I have been writing journal entries since the age of twelve. This is a picture taken this morning of my very first journal, "A Daisy Day" diary. It was a source of comfort throughout my early teen years, helping me to sort through a density of emotions. It seems that I spent a lot of time thinking about the future, my old way of surviving the present. I recorded many of my dreams, reflections and my future aspirations. On July 4, 1989, I wrote, I love to write stories, but I want a career in helping people. Maybe I'll be a doctor, a pediatrician or something of that sort. On July 20, 1989, I wrote, I wish to give something to this world. There are so many things I need to understand. When and how I'll understand them, I don't know. Only God knows what's in store for me.
It's interesting to learn about yourself from an earlier version of you. It helps you to see what was steadfast in you and how you have evolved. My sixteen year old self was quite critical of my earlier self.
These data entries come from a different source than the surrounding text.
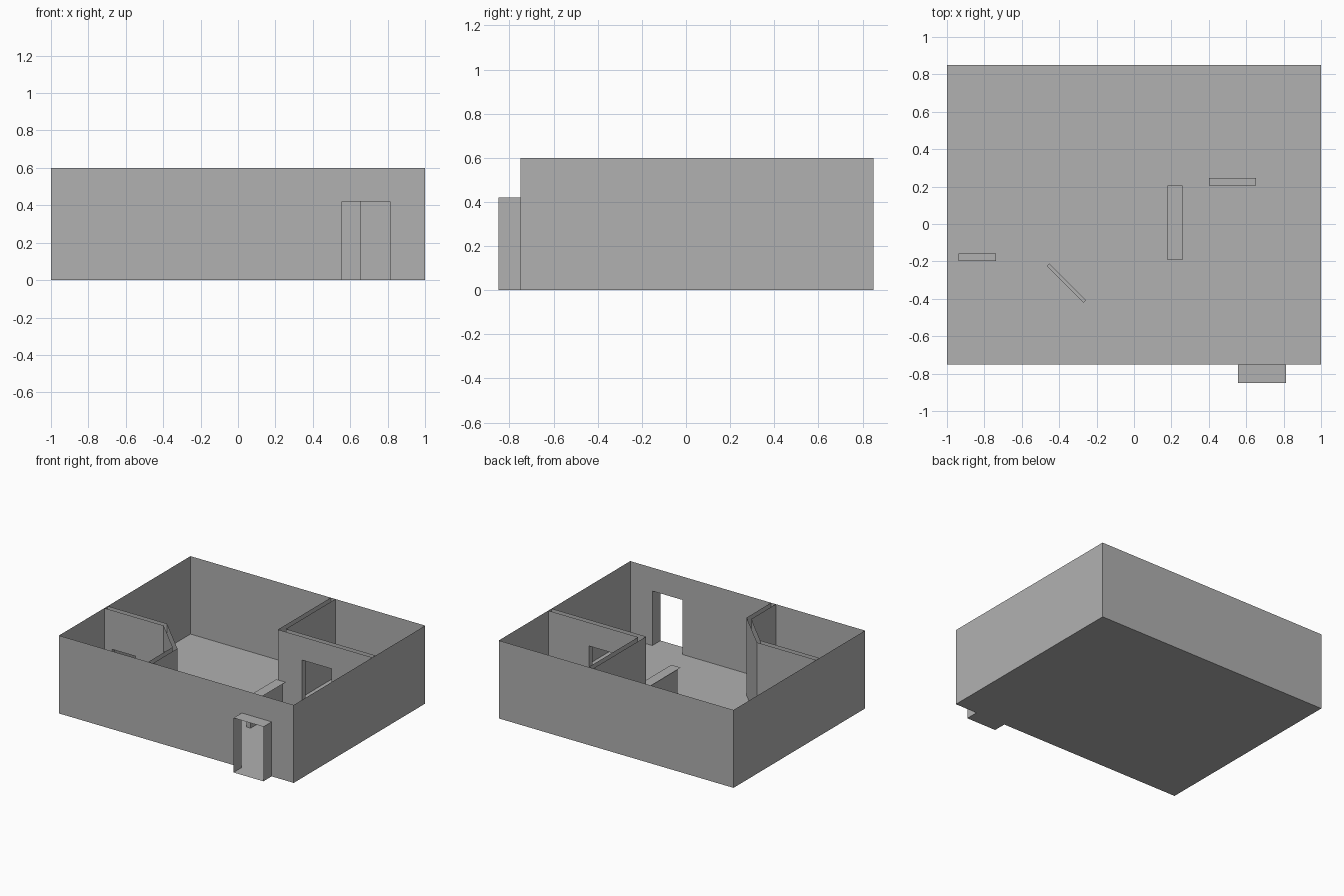
import bpy, bmesh
from mathutils import Vector

if "Cube" in bpy.data.objects:
    bpy.data.objects.remove(bpy.data.objects["Cube"])

H = 0.6        # wall height
DOOR = 0.42    # door height

# Mid grey used on every part
grey = bpy.data.materials.new("mid_grey")
grey.diffuse_color = (0.44, 0.44, 0.44, 1)
grey.use_nodes = True
grey.node_tree.nodes["Principled BSDF"].inputs["Base Color"].default_value = grey.diffuse_color


def make(name, quads):
    """Turn a list of quads into one welded sheet object."""
    bm = bmesh.new()
    for q in quads:
        bm.faces.new([bm.verts.new(p) for p in q])
    bmesh.ops.remove_doubles(bm, verts=bm.verts, dist=1e-5)
    me = bpy.data.meshes.new(name)
    bm.to_mesh(me)
    bm.free()
    me.materials.append(grey)
    ob = bpy.data.objects.new(name, me)
    bpy.context.collection.objects.link(ob)
    return ob


def upright(a, b, z0, z1):
    """Vertical quad between two plan points."""
    return [(*a, z0), (*b, z0), (*b, z1), (*a, z1)]


def flat(x0, x1, y0, y1, z):
    return [(x0, y0, z), (x1, y0, z), (x1, y1, z), (x0, y1, z)]


def panel(a, b, door=None, h=H):
    """Vertical sheet from a to b; door = (start point, end point, top)."""
    if not door:
        return [upright(a, b, 0, h)]
    p, q, top = door
    return [upright(a, p, 0, h), upright(p, q, top, h), upright(q, b, 0, h)]


def path(points, doors):
    """Sheets along a plan path; doors maps a segment number to its opening."""
    return [q for i in range(len(points) - 1)
            for q in panel(points[i], points[i + 1], doors.get(i))]


def lining(p, q, r, s, top):
    """Jambs and lintel joining opening p-q on one face to r-s on the other."""
    return [upright(p, r, 0, top), upright(q, s, 0, top),
            [(*p, top), (*q, top), (*s, top), (*r, top)]]


# Floor
make("floor", [flat(-1, 1, -0.75, 0.85, 0)])

# Outer walls, with the entrance opening in the front and a seam on the left
x0, x1 = 0.557, 0.812
make("outer_walls",
     panel((-1, -0.75), (1, -0.75), ((x0, -0.75), (x1, -0.75), DOOR))
     + panel((1, -0.75), (1, 0.85)) + panel((1, 0.85), (-1, 0.85))
     + panel((-1, 0.85), (-1, -0.157)))
make("left_room_outer_wall", panel((-1, -0.157), (-1, -0.75)))

# Entrance porch, open to the front
make("porch", [
    upright((x0, -0.85), (x0, -0.75), 0, DOOR),
    upright((x1, -0.85), (x1, -0.75), 0, DOOR),
    flat(x0, x1, -0.85, -0.75, DOOR),
    flat(x0, x1, -0.85, -0.75, 0)])

# Back right room wall with a doorway
yo, yi = 0.207, 0.247
do = (0.402, yo), (0.653, yo)
di = (0.402, yi), (0.653, yi)
make("right_room_wall",
     path([(0.195, 0.85), (0.195, yo), (1, yo)], {1: (*do, DOOR)})
     + path([(0.235, 0.85), (0.235, yi), (1, yi)], {1: (*di, DOOR)})
     + lining(*do, *di, DOOR))

# Front left room wall: low opening, diagonal door recess, return to the front
yo, yi = -0.157, -0.197
lo = (-0.937, yo), (-0.737, yo)
li = (-0.937, yi), (-0.737, yi)
mid, half = Vector((-0.3685, -0.3235)), Vector((0.098, -0.098))
step = Vector((0.014, 0.014))
face = tuple(mid - half), tuple(mid + half)
back = tuple(mid - half + step), tuple(mid + half + step)
make("left_room_wall",
     path([(-1, yo), (-0.495, yo), (-0.2, -0.452), (-0.2, -0.75)], {0: (*lo, 0.3)})
     + path([(-1, yi), (-0.495, yi), (-0.24, -0.452), (-0.24, -0.75)],
            {0: (*li, 0.3), 1: (*face, DOOR)})
     + lining(*lo, *li, 0.3) + lining(*face, *back, DOOR))
make("diagonal_door", [upright(*back, 0, DOOR)])

# Half-height counter support and its wider top
a, b, c, d = (0.2, 0.207), (0.2, -0.183), (0.235, -0.183), (0.235, 0.207)
make("counter_support", panel(a, b, h=0.21) + panel(b, c, h=0.21) + panel(c, d, h=0.21))
make("counter_top", [flat(0.18, 0.26, -0.193, 0.207, 0.212)])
I would read my prior journal entries and make comments that were sarcastic in tone. As I re-read these entries earlier this year, I made notations that were more affirming to my earlier self; Great going kiddo! You did the best you could.
My seven year old also keeps a journal. Sometimes we sit together in her bed and just write. She often enjoys reading to me from her journal. And, at this age she does not mind that I read what she has written. A few months ago, she wrote about being upset with me because I "yelled" at her. As I recalled the incident, I called out to her because I wanted her to get ready for bed and assumed that she was much further away from me. In her mind, I yelled at her and so this is what she wrote. So, I made a notation at the end of her journal entry explaining my side of the story and telling her how much I love her and would not intentionally hurt her. This was more intended for her teenage self. I imagine that she will one day look back and see it.
Now, as I re-read my earlier journals, I keep in mind that they were written from only one perspective and my interpretation of a given situation. This also helps me to be more compassionate towards the persons whom I wrote about.
Consider giving a child a journal so that they could one day learn about themself from an earlier version of themself.